[Start of Attachment]
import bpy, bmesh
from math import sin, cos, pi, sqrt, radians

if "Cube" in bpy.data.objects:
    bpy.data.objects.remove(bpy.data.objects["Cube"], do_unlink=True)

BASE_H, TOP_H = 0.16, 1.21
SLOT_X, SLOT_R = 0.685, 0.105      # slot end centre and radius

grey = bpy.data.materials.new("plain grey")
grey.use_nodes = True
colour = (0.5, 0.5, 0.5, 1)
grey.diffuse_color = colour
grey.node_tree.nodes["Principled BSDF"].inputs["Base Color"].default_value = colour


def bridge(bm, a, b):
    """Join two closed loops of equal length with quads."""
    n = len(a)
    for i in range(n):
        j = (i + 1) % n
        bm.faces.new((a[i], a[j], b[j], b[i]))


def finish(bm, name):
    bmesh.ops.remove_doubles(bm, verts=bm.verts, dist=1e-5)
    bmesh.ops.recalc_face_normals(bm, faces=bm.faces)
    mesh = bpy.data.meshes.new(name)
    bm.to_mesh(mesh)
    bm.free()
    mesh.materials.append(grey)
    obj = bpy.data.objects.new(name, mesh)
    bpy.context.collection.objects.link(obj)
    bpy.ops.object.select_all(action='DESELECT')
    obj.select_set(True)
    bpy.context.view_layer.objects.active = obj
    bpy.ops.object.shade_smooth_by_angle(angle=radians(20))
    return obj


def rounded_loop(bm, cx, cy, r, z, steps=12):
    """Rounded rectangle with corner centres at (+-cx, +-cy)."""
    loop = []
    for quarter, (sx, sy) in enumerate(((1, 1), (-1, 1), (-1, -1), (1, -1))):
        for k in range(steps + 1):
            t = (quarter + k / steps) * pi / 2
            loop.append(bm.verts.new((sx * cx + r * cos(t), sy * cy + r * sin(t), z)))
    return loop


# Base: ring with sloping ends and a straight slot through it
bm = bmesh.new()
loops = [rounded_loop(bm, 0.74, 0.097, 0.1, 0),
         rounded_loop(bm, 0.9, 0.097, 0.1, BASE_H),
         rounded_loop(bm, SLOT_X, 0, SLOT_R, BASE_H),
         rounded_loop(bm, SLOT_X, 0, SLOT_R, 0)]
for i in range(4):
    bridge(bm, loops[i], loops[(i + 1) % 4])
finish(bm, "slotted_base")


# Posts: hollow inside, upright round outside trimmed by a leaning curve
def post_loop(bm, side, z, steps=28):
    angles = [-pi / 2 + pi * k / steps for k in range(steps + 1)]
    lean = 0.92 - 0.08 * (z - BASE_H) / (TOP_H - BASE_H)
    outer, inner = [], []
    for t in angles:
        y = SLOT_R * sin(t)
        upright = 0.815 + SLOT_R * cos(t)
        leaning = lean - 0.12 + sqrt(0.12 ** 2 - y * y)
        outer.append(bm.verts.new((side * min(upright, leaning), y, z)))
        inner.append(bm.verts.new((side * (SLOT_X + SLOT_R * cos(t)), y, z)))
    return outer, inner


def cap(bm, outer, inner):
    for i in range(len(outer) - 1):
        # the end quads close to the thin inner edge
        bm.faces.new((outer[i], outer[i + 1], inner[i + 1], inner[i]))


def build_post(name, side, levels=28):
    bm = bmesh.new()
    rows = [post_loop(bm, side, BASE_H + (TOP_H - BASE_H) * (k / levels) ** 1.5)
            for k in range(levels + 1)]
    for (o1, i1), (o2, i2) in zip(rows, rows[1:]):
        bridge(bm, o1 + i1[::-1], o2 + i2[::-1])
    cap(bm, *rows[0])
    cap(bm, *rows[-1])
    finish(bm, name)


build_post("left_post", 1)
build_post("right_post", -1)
[End of Attachment]
__Your assignment__: Put down all the data once more, exactly as it appears above.

__Answer space__:
import bpy, bmesh
from math import sin, cos, pi, sqrt, radians

if "Cube" in bpy.data.objects:
    bpy.data.objects.remove(bpy.data.objects["Cube"], do_unlink=True)

BASE_H, TOP_H = 0.16, 1.21
SLOT_X, SLOT_R = 0.685, 0.105      # slot end centre and radius

grey = bpy.data.materials.new("plain grey")
grey.use_nodes = True
colour = (0.5, 0.5, 0.5, 1)
grey.diffuse_color = colour
grey.node_tree.nodes["Principled BSDF"].inputs["Base Color"].default_value = colour


def bridge(bm, a, b):
    """Join two closed loops of equal length with quads."""
    n = len(a)
    for i in range(n):
        j = (i + 1) % n
        bm.faces.new((a[i], a[j], b[j], b[i]))


def finish(bm, name):
    bmesh.ops.remove_doubles(bm, verts=bm.verts, dist=1e-5)
    bmesh.ops.recalc_face_normals(bm, faces=bm.faces)
    mesh = bpy.data.meshes.new(name)
    bm.to_mesh(mesh)
    bm.free()
    mesh.materials.append(grey)
    obj = bpy.data.objects.new(name, mesh)
    bpy.context.collection.objects.link(obj)
    bpy.ops.object.select_all(action='DESELECT')
    obj.select_set(True)
    bpy.context.view_layer.objects.active = obj
    bpy.ops.object.shade_smooth_by_angle(angle=radians(20))
    return obj


def rounded_loop(bm, cx, cy, r, z, steps=12):
    """Rounded rectangle with corner centres at (+-cx, +-cy)."""
    loop = []
    for quarter, (sx, sy) in enumerate(((1, 1), (-1, 1), (-1, -1), (1, -1))):
        for k in range(steps + 1):
            t = (quarter + k / steps) * pi / 2
            loop.append(bm.verts.new((sx * cx + r * cos(t), sy * cy + r * sin(t), z)))
    return loop


# Base: ring with sloping ends and a straight slot through it
bm = bmesh.new()
loops = [rounded_loop(bm, 0.74, 0.097, 0.1, 0),
         rounded_loop(bm, 0.9, 0.097, 0.1, BASE_H),
         rounded_loop(bm, SLOT_X, 0, SLOT_R, BASE_H),
         rounded_loop(bm, SLOT_X, 0, SLOT_R, 0)]
for i in range(4):
    bridge(bm, loops[i], loops[(i + 1) % 4])
finish(bm, "slotted_base")


# Posts: hollow inside, upright round outside trimmed by a leaning curve
def post_loop(bm, side, z, steps=28):
    angles = [-pi / 2 + pi * k / steps for k in range(steps + 1)]
    lean = 0.92 - 0.08 * (z - BASE_H) / (TOP_H - BASE_H)
    outer, inner = [], []
    for t in angles:
        y = SLOT_R * sin(t)
        upright = 0.815 + SLOT_R * cos(t)
        leaning = lean - 0.12 + sqrt(0.12 ** 2 - y * y)
        outer.append(bm.verts.new((side * min(upright, leaning), y, z)))
        inner.append(bm.verts.new((side * (SLOT_X + SLOT_R * cos(t)), y, z)))
    return outer, inner


def cap(bm, outer, inner):
    for i in range(len(outer) - 1):
        # the end quads close to the thin inner edge
        bm.faces.new((outer[i], outer[i + 1], inner[i + 1], inner[i]))


def build_post(name, side, levels=28):
    bm = bmesh.new()
    rows = [post_loop(bm, side, BASE_H + (TOP_H - BASE_H) * (k / levels) ** 1.5)
            for k in range(levels + 1)]
    for (o1, i1), (o2, i2) in zip(rows, rows[1:]):
        bridge(bm, o1 + i1[::-1], o2 + i2[::-1])
    cap(bm, *rows[0])
    cap(bm, *rows[-1])
    finish(bm, name)


build_post("left_post", 1)
build_post("right_post", -1)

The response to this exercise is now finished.